INFORMATION SUPPLIED section start

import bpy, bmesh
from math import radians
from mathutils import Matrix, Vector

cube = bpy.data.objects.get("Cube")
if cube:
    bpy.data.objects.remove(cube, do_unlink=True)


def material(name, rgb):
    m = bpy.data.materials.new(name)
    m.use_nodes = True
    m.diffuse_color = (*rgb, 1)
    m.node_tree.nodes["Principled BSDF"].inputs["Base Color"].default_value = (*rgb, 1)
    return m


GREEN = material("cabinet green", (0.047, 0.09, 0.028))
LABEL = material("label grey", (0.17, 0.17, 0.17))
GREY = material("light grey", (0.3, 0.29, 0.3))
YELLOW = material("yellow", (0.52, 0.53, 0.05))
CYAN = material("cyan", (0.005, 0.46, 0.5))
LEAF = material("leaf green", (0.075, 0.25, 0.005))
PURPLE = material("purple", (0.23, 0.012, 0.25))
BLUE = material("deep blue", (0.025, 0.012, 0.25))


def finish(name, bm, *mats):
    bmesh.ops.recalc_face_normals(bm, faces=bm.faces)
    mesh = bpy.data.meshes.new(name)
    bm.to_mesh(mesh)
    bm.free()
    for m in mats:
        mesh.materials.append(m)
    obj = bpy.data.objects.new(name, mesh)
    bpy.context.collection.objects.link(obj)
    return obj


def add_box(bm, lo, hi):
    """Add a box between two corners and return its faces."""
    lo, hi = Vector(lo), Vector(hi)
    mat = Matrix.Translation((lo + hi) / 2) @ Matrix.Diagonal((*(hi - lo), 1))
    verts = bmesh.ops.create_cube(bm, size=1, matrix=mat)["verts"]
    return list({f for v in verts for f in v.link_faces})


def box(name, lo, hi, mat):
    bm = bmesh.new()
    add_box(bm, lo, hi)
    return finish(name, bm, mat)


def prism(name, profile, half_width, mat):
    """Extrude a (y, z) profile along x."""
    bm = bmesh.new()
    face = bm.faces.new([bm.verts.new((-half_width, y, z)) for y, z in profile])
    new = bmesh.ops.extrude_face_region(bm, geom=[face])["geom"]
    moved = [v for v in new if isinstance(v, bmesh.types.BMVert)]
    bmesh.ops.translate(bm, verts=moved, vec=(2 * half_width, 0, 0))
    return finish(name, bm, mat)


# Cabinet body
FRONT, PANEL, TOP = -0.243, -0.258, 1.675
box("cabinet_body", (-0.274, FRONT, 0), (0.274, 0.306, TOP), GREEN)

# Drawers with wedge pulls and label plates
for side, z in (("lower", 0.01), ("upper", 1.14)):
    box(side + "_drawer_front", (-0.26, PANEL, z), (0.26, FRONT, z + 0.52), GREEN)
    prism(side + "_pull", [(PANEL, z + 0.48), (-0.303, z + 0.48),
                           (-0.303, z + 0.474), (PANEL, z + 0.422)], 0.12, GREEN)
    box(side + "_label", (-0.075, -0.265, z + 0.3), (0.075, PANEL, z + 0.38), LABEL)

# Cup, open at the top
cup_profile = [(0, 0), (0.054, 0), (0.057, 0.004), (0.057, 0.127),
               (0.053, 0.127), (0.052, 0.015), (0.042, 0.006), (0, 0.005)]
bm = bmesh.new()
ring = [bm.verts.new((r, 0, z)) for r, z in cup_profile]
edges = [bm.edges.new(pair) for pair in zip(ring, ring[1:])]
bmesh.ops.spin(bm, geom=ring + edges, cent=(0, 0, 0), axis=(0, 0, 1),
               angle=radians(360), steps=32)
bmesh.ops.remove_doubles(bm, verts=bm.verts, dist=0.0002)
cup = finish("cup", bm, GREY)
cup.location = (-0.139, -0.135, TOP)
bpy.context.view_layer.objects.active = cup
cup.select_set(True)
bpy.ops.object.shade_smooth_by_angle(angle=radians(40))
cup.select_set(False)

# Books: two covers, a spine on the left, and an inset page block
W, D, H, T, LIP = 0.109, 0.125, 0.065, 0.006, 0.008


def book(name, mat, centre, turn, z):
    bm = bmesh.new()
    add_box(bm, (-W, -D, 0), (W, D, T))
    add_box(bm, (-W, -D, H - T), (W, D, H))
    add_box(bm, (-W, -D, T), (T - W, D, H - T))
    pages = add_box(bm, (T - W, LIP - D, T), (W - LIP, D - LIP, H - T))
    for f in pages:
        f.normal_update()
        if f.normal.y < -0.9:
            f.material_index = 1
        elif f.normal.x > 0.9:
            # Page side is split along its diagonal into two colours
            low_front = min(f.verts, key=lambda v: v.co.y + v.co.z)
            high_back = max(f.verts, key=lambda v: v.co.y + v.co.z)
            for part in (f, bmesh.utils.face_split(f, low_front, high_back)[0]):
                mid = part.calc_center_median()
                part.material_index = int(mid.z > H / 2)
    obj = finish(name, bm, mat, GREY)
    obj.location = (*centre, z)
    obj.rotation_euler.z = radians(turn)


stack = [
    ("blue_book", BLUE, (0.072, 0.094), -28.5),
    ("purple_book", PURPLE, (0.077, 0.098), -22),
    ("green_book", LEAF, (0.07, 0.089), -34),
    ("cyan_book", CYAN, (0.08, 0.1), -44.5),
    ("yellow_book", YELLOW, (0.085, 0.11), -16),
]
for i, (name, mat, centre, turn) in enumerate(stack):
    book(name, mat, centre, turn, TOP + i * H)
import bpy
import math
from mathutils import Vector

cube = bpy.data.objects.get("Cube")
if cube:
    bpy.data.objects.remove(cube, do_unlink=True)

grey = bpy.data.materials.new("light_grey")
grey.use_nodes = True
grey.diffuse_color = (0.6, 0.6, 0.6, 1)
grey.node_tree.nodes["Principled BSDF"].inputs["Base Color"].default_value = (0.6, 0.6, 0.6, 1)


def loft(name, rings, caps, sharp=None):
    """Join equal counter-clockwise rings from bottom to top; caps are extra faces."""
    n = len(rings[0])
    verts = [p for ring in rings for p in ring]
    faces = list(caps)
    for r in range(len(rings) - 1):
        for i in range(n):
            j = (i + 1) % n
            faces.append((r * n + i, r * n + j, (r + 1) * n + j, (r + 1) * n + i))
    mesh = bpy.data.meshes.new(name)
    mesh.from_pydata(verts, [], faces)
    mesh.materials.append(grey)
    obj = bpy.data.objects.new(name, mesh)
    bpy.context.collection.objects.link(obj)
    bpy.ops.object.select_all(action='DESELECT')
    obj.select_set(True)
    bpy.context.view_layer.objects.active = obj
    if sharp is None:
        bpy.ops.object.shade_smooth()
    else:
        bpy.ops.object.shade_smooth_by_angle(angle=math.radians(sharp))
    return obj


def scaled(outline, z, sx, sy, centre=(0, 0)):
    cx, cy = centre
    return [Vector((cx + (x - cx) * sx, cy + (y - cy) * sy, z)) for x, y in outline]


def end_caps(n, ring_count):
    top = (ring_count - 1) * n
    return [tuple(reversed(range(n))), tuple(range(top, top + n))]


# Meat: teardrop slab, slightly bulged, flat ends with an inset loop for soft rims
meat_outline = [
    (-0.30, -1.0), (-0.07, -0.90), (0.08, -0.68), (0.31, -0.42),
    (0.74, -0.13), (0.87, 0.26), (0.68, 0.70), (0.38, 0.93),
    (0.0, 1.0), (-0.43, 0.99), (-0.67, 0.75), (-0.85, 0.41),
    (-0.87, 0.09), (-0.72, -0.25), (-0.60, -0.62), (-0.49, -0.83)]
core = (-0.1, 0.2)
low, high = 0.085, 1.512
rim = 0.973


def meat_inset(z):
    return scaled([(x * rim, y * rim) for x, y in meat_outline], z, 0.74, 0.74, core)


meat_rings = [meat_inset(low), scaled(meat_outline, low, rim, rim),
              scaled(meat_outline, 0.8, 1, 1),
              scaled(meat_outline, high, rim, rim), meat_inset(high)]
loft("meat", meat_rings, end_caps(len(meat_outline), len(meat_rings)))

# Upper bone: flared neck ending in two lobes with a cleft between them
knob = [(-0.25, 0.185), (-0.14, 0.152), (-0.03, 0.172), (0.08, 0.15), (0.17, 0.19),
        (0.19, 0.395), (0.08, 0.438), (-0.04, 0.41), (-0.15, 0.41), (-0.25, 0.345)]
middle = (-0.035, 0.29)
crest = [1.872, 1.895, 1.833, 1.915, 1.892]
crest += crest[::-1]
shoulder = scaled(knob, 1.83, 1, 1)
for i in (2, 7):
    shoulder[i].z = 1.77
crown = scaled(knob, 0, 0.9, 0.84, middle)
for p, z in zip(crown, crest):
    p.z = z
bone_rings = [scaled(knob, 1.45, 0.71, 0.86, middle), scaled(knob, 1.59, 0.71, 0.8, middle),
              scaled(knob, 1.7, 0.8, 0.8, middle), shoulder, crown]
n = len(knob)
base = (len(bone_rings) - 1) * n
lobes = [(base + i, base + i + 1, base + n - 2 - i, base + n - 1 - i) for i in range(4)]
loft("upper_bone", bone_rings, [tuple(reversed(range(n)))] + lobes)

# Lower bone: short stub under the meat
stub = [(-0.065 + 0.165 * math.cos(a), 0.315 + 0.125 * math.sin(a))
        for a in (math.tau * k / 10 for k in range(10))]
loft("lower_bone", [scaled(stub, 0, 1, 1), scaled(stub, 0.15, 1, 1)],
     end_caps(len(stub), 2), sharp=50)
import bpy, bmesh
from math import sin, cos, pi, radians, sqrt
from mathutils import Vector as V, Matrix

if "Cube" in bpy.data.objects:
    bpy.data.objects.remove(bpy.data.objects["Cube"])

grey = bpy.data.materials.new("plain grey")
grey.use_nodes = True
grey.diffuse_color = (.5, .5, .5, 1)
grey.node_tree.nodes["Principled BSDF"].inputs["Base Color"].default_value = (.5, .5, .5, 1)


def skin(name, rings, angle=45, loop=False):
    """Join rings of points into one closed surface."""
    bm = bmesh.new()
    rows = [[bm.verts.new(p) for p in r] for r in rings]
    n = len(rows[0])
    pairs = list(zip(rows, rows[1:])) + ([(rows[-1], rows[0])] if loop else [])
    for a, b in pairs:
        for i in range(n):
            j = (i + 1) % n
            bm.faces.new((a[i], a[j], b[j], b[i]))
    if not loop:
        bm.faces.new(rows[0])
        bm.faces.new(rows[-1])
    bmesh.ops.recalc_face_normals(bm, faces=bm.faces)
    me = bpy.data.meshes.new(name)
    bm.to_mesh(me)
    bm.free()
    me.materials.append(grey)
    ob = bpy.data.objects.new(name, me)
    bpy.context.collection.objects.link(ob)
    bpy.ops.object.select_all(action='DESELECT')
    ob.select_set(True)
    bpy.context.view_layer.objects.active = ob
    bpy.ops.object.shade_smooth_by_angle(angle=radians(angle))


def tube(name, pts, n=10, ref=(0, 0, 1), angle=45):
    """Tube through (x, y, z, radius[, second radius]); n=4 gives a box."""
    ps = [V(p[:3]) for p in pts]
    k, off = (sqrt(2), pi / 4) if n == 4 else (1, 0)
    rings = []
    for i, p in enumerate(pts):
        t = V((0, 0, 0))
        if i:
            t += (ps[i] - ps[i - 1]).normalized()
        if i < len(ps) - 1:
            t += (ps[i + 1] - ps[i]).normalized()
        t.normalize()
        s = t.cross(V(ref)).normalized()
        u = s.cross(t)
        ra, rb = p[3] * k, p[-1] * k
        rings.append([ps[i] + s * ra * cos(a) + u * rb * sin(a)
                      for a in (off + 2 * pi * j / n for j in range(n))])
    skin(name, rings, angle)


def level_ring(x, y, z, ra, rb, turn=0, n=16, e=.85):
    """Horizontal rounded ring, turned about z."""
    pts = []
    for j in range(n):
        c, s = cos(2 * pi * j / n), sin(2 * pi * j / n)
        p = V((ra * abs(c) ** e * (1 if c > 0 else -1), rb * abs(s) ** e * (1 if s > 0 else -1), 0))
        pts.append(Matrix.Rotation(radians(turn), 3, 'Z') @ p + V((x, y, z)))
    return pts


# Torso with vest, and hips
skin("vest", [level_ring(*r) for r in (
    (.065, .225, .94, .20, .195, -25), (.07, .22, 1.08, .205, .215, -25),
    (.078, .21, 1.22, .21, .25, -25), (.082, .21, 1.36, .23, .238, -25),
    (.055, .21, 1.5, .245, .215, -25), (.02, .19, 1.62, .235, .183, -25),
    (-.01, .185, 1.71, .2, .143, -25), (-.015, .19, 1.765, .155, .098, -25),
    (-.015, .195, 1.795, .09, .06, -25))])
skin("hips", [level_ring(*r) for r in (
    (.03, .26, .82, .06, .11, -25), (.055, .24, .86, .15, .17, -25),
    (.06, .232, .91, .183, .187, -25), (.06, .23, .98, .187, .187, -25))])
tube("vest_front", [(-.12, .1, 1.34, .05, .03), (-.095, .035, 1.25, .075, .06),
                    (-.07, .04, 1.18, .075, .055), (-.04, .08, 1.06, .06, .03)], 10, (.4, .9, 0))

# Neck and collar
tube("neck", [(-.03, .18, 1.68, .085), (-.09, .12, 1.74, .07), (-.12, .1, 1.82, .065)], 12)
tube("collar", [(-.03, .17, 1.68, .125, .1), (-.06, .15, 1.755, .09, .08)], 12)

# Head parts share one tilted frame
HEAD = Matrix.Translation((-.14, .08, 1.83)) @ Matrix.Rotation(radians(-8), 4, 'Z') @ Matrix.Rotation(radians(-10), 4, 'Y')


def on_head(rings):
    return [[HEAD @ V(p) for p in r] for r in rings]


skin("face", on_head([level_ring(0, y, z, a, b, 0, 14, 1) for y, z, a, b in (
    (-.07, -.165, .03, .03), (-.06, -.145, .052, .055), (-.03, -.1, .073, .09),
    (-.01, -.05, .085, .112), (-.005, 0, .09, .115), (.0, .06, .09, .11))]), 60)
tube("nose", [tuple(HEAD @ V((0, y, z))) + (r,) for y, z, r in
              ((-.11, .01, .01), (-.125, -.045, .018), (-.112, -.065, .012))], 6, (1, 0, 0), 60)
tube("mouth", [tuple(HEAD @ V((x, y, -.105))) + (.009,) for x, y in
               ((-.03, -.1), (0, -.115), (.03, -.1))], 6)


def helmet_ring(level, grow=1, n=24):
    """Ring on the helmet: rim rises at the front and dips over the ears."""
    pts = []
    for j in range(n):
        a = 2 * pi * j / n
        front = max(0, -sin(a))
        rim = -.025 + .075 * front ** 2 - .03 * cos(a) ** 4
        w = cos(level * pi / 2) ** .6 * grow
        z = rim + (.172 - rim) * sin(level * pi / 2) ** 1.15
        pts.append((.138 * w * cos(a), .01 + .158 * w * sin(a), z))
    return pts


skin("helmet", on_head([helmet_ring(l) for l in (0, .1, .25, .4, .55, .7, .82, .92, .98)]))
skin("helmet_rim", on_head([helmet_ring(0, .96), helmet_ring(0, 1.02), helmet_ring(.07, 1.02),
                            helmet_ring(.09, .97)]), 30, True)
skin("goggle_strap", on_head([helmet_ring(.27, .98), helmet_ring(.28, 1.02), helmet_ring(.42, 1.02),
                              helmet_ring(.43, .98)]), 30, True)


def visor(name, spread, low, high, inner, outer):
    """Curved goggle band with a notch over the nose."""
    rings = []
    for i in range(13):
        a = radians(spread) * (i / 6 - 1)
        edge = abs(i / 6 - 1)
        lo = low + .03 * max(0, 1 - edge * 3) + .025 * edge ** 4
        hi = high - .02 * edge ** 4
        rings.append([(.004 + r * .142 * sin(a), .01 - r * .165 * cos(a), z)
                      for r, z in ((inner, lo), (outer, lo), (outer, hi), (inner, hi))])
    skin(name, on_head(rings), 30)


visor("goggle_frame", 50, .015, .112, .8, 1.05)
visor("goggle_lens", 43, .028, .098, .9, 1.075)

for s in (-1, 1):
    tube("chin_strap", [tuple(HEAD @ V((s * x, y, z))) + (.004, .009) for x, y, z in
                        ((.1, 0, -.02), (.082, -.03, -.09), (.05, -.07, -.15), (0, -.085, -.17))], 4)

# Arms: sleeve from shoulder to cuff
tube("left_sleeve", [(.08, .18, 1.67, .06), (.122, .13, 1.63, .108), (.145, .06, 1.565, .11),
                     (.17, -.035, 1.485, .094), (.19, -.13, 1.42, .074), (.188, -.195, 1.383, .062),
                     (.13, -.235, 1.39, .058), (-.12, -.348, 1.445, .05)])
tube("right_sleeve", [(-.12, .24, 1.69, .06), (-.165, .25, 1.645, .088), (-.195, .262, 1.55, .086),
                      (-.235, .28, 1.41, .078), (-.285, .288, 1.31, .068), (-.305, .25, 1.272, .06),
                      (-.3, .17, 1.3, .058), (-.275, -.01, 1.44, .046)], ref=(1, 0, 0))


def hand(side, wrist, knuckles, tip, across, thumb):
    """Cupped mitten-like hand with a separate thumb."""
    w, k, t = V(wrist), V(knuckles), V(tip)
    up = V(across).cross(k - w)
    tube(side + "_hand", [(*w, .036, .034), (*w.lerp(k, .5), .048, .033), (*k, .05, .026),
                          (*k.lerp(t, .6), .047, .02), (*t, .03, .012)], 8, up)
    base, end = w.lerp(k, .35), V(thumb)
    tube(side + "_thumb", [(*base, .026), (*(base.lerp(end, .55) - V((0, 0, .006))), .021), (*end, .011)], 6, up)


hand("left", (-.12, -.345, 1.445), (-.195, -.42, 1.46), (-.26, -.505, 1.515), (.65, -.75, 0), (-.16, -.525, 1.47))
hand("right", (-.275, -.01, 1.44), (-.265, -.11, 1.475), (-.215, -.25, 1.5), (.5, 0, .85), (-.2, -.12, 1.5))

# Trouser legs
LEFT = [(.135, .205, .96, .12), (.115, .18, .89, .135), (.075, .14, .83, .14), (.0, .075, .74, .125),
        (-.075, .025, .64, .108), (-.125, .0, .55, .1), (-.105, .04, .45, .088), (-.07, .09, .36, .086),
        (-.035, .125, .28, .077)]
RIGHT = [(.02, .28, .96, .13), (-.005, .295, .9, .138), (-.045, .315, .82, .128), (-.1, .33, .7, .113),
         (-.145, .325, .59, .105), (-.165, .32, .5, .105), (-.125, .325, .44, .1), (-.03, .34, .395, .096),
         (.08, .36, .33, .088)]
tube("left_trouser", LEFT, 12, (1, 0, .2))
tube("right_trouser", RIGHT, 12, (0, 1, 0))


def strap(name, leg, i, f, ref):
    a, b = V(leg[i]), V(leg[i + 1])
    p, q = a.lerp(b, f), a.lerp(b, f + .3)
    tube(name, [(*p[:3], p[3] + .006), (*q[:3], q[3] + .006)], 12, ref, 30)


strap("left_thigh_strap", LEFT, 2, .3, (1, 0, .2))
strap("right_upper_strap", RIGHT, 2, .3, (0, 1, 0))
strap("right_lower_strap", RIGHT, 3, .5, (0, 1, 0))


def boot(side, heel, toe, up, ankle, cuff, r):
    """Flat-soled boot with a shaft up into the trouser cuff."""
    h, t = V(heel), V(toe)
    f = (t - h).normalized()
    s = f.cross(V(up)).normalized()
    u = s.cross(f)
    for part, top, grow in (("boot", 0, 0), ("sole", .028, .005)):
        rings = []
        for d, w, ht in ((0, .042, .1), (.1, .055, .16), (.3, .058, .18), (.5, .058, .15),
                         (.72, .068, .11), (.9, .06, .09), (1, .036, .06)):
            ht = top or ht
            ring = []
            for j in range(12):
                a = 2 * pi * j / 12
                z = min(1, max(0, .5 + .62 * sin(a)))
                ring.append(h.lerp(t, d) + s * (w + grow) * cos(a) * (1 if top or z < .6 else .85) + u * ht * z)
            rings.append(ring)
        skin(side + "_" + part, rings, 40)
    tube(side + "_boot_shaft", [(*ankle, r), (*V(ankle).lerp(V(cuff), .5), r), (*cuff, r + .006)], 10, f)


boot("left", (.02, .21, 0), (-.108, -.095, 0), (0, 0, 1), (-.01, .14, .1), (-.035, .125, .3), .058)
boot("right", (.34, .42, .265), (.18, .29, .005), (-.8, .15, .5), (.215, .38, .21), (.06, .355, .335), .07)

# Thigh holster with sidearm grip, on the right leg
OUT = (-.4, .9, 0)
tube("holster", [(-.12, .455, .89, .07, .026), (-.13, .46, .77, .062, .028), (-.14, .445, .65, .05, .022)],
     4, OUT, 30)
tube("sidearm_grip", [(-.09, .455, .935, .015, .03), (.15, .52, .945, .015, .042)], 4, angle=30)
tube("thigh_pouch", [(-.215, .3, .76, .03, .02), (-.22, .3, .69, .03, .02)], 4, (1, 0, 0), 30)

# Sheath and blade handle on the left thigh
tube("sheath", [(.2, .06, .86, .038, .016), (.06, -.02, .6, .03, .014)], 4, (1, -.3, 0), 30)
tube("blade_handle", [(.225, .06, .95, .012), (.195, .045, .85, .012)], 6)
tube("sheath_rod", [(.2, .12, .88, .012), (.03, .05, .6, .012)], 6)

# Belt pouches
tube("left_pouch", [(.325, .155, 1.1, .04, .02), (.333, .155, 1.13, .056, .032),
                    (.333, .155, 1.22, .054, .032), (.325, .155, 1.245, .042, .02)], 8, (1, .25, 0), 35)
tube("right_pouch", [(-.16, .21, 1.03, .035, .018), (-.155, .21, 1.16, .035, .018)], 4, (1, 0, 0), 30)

INFORMATION SUPPLIED section end

▶ [INSTRUCTIONS TO FOLLOW]: In the listing above, find the line with "bpy.ops.object.shade_smooth_by_angle(angle=radians(40))" and the line with "low_front = min(f.verts, key=lambda"; set down exactly those two lines and every line between them, nothing more.

▶ [RESULT OF THE TASK]:
bpy.ops.object.shade_smooth_by_angle(angle=radians(40))
cup.select_set(False)

# Books: two covers, a spine on the left, and an inset page block
W, D, H, T, LIP = 0.109, 0.125, 0.065, 0.006, 0.008


def book(name, mat, centre, turn, z):
    bm = bmesh.new()
    add_box(bm, (-W, -D, 0), (W, D, T))
    add_box(bm, (-W, -D, H - T), (W, D, H))
    add_box(bm, (-W, -D, T), (T - W, D, H - T))
    pages = add_box(bm, (T - W, LIP - D, T), (W - LIP, D - LIP, H - T))
    for f in pages:
        f.normal_update()
        if f.normal.y < -0.9:
            f.material_index = 1
        elif f.normal.x > 0.9:
            # Page side is split along its diagonal into two colours
            low_front = min(f.verts, key=lambda v: v.co.y + v.co.z)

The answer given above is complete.